France’s National Assembly is discussing plans to change the law that obliges all teachers to teach in French, from kindergarten to university. By relaxing the law the French hope to attract more international students, but the idea is heavily opposed by a politicians and teachers that fear that France will lose its cultural identity.
Five people discussing Proust
Geneviève Fioraso, the French Minister of Higher Education started the debate because she is afraid that France is being left behind in the international ‘battle for brains’. She fears that French universities end up as places where “five people sit around a table discussing Proust”. Higher education has to open up says Fioraso and the language barrier makes it hard to attract foreign students, teachers and start joint-degree programs with universities from other countries.

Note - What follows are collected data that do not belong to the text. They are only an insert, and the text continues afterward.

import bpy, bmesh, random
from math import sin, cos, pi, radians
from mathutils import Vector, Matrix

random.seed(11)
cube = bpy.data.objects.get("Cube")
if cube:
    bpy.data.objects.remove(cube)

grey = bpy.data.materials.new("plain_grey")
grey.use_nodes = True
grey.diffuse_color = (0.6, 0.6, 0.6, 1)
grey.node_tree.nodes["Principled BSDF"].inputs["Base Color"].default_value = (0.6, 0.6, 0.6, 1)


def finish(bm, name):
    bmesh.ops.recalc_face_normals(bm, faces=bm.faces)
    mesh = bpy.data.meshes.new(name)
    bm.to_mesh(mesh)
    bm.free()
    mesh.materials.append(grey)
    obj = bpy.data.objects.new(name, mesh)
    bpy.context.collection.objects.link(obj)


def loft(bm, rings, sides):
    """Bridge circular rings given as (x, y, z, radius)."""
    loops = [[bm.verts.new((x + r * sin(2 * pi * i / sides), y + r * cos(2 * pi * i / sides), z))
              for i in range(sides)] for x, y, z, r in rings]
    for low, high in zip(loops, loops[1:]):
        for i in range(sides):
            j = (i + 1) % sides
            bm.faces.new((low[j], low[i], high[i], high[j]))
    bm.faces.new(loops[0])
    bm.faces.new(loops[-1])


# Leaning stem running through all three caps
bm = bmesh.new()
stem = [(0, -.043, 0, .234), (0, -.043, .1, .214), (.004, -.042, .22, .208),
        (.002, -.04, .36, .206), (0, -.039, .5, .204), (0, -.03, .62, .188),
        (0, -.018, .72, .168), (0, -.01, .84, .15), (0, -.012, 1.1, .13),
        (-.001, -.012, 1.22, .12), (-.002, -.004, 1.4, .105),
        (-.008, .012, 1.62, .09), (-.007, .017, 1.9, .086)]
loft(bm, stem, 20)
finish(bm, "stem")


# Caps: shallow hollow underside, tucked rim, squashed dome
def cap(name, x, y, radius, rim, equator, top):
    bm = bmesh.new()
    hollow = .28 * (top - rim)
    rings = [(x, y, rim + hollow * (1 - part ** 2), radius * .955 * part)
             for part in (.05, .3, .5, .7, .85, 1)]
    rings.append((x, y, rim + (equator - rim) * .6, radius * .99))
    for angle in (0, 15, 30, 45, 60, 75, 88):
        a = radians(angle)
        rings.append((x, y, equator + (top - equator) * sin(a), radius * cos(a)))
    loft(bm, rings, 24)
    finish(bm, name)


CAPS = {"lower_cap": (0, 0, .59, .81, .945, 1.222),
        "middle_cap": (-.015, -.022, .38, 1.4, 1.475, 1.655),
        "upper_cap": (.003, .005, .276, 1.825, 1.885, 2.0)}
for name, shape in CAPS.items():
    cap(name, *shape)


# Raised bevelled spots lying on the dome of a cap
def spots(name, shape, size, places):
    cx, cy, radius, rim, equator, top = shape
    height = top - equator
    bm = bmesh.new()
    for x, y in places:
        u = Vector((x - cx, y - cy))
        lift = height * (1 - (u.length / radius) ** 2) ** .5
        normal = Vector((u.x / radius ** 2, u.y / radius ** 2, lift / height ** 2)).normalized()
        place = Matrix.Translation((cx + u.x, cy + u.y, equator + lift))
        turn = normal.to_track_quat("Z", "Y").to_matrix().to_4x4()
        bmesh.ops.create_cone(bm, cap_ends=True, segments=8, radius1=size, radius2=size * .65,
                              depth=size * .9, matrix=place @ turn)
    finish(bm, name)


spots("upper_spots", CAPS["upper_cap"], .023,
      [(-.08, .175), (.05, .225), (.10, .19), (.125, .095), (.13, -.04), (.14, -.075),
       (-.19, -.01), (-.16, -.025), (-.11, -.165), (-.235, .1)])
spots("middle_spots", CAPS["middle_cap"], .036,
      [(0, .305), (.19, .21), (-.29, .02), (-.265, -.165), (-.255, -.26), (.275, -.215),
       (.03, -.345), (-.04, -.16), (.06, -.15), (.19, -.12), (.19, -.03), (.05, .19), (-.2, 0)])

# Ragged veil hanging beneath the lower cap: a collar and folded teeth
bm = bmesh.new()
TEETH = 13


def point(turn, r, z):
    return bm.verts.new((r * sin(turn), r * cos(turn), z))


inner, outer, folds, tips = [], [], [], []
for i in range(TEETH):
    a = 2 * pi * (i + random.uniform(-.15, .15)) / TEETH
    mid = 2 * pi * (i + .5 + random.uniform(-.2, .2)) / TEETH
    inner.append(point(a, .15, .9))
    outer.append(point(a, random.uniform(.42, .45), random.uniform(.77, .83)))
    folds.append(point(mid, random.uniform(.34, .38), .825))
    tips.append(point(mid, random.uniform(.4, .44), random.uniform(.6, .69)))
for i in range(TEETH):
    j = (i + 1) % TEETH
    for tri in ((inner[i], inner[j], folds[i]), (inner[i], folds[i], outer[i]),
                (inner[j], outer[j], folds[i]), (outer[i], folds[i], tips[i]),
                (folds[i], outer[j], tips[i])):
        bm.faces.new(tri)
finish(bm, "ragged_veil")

Even with the strict rules, around 400 master’s programs and 790 training courses are offered in English. The survey English Taught Master’s in Europe 2012 showed that only Germany currently has more universities that offer courses in English, however the number of courses is relatively low. In Germany the number has risen from 88 in 2007 to 632. The number of English courses offered by Dutch universities has more than doubled since 2007 to over 800.
Trying to attract the best
The number of English courses has risen steeply since the start of the Bologna process. More students prefer English programs to increase their mobility and to get access to top-quality international teaching and research material. The proposed change in legislature is supported by a group of world-class researchers, including Nobel prize winner Francoise Barre-Sinoussi, who discovered the HIV-virus.
The education unions strongly oppose and threatened with a strike, they believe that France’s cultural heritage is at stake. The Academie Française fears the marginalization of the French language, not only in France but also in Francophone Africa. Fioraso disagrees and points out that France recently has dropped from the third to the fifth place on the ranking of most attractive countries for higher education. Fioraso adds that especially the most talented students seek alternatives for France.
President Hollande hopes by changing the law to attract more foreign students and help French graduates to compete in a global economy as the country struggles to regain competitiveness. Youth unemployment lies at 25 percent and the number of young people that work and study abroad has risen since the start of the economic crisis.